|Final Project & Drafts Throughout the semester, we will work on a project on place-based storytelling on the StMU campus. While we will work to create stories to be placed on physical markers and work together to create a digital tour of campus, each student will complete components of this assignment, collecting oral histories, working with archival objects, and creating exhibit text. This project will help you work with public history methods and skills, while also refining your writing and presentation skills. Project components will be due throughout the semester, adding up to 275 points.||varies||multiple||275|
|Other Interactive survey (10 points) and a resume (15 points). There may be additional opportunities to earn extra points.||10 & 15||2||25|
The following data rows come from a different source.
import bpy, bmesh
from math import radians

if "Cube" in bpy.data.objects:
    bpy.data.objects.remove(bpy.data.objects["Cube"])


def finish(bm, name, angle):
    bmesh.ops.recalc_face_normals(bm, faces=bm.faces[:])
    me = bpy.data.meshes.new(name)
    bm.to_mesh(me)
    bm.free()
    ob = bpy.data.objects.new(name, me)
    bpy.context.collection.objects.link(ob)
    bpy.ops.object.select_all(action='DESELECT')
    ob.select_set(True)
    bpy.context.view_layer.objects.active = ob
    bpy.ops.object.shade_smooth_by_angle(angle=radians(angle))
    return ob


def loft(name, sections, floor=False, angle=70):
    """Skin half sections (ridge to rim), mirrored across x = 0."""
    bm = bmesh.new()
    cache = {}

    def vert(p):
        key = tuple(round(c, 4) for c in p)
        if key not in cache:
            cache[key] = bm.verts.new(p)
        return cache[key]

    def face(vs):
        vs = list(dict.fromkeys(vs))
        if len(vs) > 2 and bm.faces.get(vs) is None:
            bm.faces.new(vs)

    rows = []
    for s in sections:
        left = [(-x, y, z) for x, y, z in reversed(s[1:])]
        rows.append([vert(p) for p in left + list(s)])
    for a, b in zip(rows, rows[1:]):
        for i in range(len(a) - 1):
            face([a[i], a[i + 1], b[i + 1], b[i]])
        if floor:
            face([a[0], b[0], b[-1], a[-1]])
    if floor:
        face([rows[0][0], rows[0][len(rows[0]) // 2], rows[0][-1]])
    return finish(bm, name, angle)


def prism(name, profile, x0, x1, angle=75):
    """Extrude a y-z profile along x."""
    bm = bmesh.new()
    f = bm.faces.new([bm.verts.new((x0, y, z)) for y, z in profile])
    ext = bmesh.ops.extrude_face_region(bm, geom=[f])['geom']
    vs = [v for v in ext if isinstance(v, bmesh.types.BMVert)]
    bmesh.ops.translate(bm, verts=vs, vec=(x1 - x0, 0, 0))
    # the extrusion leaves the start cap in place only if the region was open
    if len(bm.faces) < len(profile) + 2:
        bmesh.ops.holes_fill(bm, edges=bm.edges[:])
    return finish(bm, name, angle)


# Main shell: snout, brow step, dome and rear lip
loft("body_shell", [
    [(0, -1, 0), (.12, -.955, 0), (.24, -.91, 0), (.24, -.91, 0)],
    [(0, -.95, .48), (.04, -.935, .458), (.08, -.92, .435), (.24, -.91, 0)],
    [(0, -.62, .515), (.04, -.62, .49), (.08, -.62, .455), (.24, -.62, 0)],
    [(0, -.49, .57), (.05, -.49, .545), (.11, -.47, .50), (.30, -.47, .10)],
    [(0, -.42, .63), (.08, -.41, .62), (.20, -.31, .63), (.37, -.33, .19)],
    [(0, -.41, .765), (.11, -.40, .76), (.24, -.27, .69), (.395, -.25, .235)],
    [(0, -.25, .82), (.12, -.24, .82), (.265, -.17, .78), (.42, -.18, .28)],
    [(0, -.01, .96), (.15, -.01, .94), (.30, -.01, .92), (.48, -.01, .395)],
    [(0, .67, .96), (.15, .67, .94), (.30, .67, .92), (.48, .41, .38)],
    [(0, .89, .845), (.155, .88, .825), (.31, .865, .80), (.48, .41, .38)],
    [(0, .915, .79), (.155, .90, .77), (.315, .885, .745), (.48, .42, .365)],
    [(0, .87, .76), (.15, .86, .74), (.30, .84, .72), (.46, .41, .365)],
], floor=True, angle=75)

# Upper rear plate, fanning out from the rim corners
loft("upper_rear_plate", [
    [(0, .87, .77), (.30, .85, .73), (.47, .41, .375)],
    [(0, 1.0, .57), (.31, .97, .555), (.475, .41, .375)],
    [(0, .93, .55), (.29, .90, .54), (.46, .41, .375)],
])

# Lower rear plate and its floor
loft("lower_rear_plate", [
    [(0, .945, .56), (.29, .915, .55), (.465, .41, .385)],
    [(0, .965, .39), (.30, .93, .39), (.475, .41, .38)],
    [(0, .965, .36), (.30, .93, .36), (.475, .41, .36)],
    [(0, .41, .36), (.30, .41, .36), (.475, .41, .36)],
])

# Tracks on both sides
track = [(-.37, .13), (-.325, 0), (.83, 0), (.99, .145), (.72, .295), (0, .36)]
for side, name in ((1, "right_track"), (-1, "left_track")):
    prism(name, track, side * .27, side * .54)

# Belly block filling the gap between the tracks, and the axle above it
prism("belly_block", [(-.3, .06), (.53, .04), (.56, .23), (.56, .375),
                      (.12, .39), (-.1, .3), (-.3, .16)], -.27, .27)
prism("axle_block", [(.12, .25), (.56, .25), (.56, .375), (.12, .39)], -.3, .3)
|Attendance Penalty Attendance and participation in this course are key. If a student misses more than four classes, there will be a -10pt penalty/missed class (beyond the first four classes missed). Missing even four classes may impact your engagement in this class.|